    vegetable and food scraps dried leaves, grass, mulch, or hay egg yolks (they attract vermin)
    grass clippings and yard waste cardboard rolls meat (attracts flies and rodents)
    coffee grounds sawdust oil and grease (creates odor, attracts vermin)
    tea bags lint pesticides (can kill composting organisms)
    egg shells newspaper (shredded) pet waste (carries disease, attracts flies) 
      fireplace ashes  
      clean paper  
      wool/cotton rags   

    Step 4: The composting process

    compost recipe

    The compost pile should be periodically mixed to incorporate oxygen. Regularly check the internal temperature and turn over the mixture when it reaches 140°F.The compost pile should be built in layers 3 - 4 inches deep. Composting still happens if the pile is not turned, but the materials break down slowly.

    Step 5: Using compost around your home

    Once the composting process is complete, the result is a dark, nutrient-rich humus that has many uses:

    • Soil Amendment: work a 1 - 3 inch layer of compost into garden soil
    • Mulch: apply a 2 - 3 inch layer on top of existing soil
    • Potting mix: blend with potting soil for container plants

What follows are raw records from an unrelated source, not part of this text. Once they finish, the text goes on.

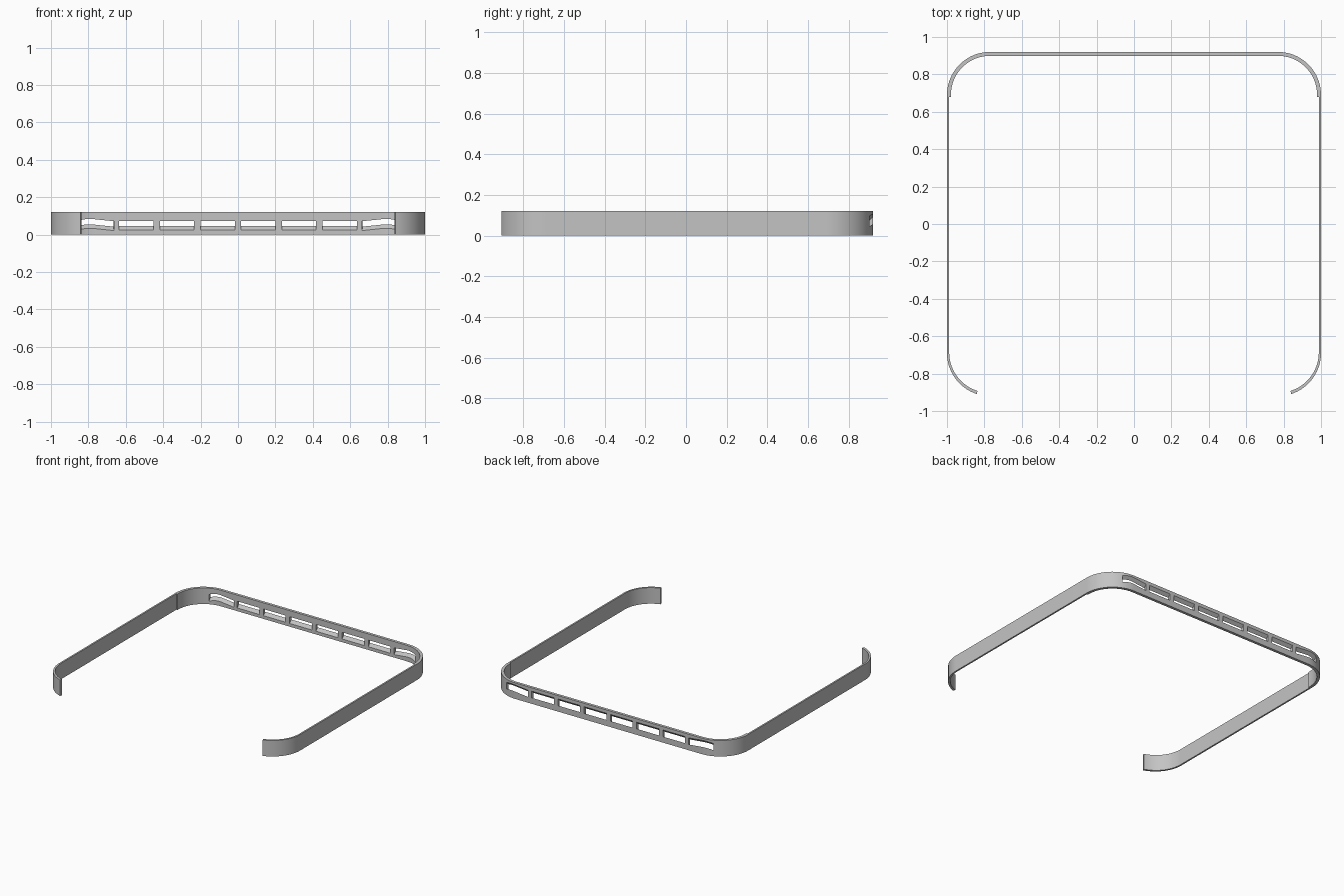
import bpy, bmesh
from math import cos, sin, radians
from mathutils import Matrix, Vector

cube = bpy.data.objects.get("Cube")
if cube:
    bpy.data.objects.remove(cube)

HEIGHT = 0.12
RADIUS = 0.23
CX, CY_BACK, CY_FRONT = 0.77, 0.69, -0.69
THICK, THIN, TIP = 0.021, 0.012, 0.017
STEPS = 20

grey = bpy.data.materials.new("satin grey")
grey.use_nodes = True
grey.diffuse_color = (0.55, 0.55, 0.55, 1)
grey.node_tree.nodes["Principled BSDF"].inputs["Base Color"].default_value = (0.55, 0.55, 0.55, 1)


def make_object(name, bm):
    bmesh.ops.recalc_face_normals(bm, faces=bm.faces)
    mesh = bpy.data.meshes.new(name)
    bm.to_mesh(mesh)
    bm.free()
    obj = bpy.data.objects.new(name, mesh)
    bpy.context.collection.objects.link(obj)
    return obj


def arc(cy, start, end, r0, r1):
    """Points round a corner, the radius easing from r0 to r1."""
    points = []
    for i in range(STEPS + 1):
        t = i / STEPS
        a = radians(start + (end - start) * t)
        r = r0 + (r1 - r0) * t
        points.append((CX + r * cos(a), cy + r * sin(a)))
    return points


# Left half of the band outline: outer edge back to tip, inner edge returning
R = RADIUS
outer = arc(CY_BACK, 90, 0, R, R) + arc(CY_FRONT, 0, -72, R, R)
inner = arc(CY_BACK, 90, 0, R - THICK, R - THICK)
inner += [(1 - THICK, 0.68), (1 - THIN, 0.68)]
inner += arc(CY_FRONT, 0, -72, R - THIN, R - TIP)

left_loop = outer + inner[::-1]
right_loop = [(-x, y) for x, y in left_loop[::-1]]
bm = bmesh.new()
face = bm.faces.new([bm.verts.new((x, y, 0)) for x, y in left_loop + right_loop])
walls = bmesh.ops.extrude_face_region(bm, geom=[face])["geom"]
bmesh.ops.translate(bm, vec=(0, 0, HEIGHT),
                    verts=[v for v in walls if isinstance(v, bmesh.types.BMVert)])
frame = make_object("bumper_band", bm)
frame.data.materials.append(grey)

# Row of slots through the back wall, rising outwards
bm = bmesh.new()
for i in range(8):
    x = (i - 3.5) * 0.2175
    end_slot = i in (0, 7)
    turn = 0 if not end_slot else radians(-6 if x > 0 else 6)
    made = bmesh.ops.create_cube(bm, size=1)["verts"]
    for v in made:
        depth = v.co.y * 0.1
        local = Vector((v.co.x * (0.194 if end_slot else 0.184), depth,
                        0.06 + v.co.z * 0.05 + depth))
        v.co = (Matrix.Translation((x, 0.902 if end_slot else 0.91, 0))
                @ Matrix.Rotation(turn, 4, "Z") @ local)
cutter = make_object("slot_cutter", bm)
cutter.hide_render = True

cut = frame.modifiers.new("slots", "BOOLEAN")
cut.operation = "DIFFERENCE"
cut.solver = "EXACT"
cut.object = cutter

bpy.ops.object.select_all(action="DESELECT")
frame.select_set(True)
bpy.context.view_layer.objects.active = frame
bpy.ops.object.modifier_apply(modifier=cut.name)
bpy.data.objects.remove(cutter)
bpy.ops.object.shade_smooth_by_angle(angle=radians(30))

Original website content and design created by Mark Hostetler, Elizabeth Swiman, and Sarah Webb Miller. With the help of UF/IFAS Communications, the current look and functionality was streamlined for the UF/IFAS Extension Solutions for Your Life website. Al Williamson of UF/IFAS Communications uploads the steaming video for each episode. Images on this website were taken prior to national guidelines of face coverings and social distancing. The site is currently maintained and updated by Tom Barnash and Mark Hostetler.